NEWSWEEK Editor Jon Meacham said, “We are deeply concerned about Mr. Bahari’s detention. As a longtime NEWSWEEK reporter he has worked hard to be balanced in his coverage of Iran. We see no reason why he should be held by the authorities. We respectfully ask that they release him as soon as possible.”
According to Reporters Without Borders, over 20 Iranian journalists and bloggers have been detained since the disputed presidential elections on June 12. In its statement, NEWSWEEK condemned the seizure of innocent journalists as a violation of the right to a free press in Iran, and called upon world governments to use whatever influence they have to make clear that the detention of Bahari is unwarranted and unacceptable, and to demand his release.
Bahari’s arrest came as the Iranian government cracked down after scattered protests on Saturday turned violent. According to Iranian state TV at least 10 people were killed and over 100 injured as supporters of opposition candidate Mir Hossein Mousavi took to the streets to protest the legitimacy of the results of the presidential vote. Other estimates put the death toll as high as 19. The government had refused to issue any permits for the protest and deployed thousands of riot police and paramilitaries to prevent demonstrators from gathering. Authorities said that several family members of a powerful Mousavi supporter, Ayatollah Ali Akbar Hashemi Rafsanjani, were also arrested for taking part in the protests, although they were later released.
Bahari is a well known figure in Iran. In addition to writing for NEWSWEEK, he is a documentary filmmaker, with at least 10 films to his credit, and a playwright. His movie Along Came a Spider, about a serial killer who was murdering prostitutes in the holy city of Mashad, was the first Iranian documentary to be aired on HBO. He is active in the Iranian Documentary Filmmakers Association, and has worked closely with young Iranians who aspire to be filmmakers. In 2008, 10 films he made with young Iranians aired on the BBC World Service. The year before, the International Documentary Film Festival in Amsterdam organized a retrospective of his work.

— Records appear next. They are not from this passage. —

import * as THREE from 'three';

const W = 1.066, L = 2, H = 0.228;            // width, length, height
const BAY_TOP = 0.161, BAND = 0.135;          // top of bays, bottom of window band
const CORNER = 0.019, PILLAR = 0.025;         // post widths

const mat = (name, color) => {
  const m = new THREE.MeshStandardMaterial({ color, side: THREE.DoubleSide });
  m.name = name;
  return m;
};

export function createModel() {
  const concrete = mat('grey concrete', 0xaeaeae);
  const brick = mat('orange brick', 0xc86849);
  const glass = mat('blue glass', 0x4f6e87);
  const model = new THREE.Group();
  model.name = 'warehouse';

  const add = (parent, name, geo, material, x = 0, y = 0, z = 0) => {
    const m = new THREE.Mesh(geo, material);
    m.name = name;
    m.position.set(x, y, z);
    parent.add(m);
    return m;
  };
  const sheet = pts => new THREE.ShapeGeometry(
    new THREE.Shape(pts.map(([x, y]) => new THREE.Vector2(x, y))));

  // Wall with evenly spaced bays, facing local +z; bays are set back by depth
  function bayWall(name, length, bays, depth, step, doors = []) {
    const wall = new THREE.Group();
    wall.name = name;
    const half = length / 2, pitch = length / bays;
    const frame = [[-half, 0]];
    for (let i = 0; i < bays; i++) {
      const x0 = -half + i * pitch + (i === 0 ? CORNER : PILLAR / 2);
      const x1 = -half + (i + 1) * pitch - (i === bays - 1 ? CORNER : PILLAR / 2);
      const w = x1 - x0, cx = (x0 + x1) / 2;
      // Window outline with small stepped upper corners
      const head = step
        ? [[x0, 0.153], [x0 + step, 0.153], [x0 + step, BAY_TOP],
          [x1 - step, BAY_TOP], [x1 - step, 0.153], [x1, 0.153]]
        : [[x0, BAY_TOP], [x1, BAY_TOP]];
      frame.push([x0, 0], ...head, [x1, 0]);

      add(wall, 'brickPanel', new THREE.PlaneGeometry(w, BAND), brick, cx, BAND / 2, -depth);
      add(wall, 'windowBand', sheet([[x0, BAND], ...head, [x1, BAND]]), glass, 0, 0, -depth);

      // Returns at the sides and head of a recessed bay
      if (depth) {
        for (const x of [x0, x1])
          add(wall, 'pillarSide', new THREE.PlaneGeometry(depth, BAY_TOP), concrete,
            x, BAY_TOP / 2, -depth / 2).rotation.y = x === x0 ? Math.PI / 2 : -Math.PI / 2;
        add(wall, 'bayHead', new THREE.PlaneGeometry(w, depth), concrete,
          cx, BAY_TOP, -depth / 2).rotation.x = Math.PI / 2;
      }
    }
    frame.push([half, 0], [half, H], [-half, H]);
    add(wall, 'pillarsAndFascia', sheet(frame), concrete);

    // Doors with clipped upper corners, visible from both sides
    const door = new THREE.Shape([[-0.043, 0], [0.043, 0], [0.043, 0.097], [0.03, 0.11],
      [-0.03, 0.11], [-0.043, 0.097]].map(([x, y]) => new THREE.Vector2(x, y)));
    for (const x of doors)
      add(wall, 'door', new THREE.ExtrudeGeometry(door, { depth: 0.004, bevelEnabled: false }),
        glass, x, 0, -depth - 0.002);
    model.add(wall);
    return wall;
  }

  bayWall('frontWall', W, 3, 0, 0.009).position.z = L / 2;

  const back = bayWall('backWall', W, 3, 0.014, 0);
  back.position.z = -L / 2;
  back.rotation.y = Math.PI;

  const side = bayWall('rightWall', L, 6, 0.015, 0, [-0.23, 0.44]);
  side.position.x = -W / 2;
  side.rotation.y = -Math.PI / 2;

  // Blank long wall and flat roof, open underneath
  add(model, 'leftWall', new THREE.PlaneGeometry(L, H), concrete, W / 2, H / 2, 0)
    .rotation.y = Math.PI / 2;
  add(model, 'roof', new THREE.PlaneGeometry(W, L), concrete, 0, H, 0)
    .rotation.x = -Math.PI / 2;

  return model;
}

For a NEWSWEEK package on Iran earlier this year, Bahari contributed several video profiles of ordinary Iranians.
Bahari is also one of the only filmmakers to work in Iraq since the U.S. invasion in 2003. His films have covered subjects as varied as Grand Ayatollah Ali Sistani and Shiite cleric Moqtada al-Sadr, and his work on the difficulties faced by journalists in Iraq has been especially well regarded.
The Harvard Film Archives had this to say about Bahari’s work: “In a country known for neorealist fiction films that focus on small events in the lives of individuals, the work of Iranian director Maziar Bahari is somewhat anomalous. Employing a traditional documentary style to explore more far-reaching cultural events, Bahari’s films provide a glimpse inside contemporary Iranian culture as they reveal the human element behind the headlines and capture cultural truths through the lens of individual experience. Representing a new generation of young Iranian filmmakers, Bahari’s trenchant looks at social issues in his country have brought both controversy and international acclaim.”
He moved to Canada in 1988 to study film and political science and graduated with a degree in Communications at Concordia University Montreal, before returning to Iran to work as a journalist. His first films were made in Canada and he has a home in Toronto. His mother had a simple plea for the Iranian authorities: “I just want Maziar to come home,” she said on Sunday night. “I just want my son back.”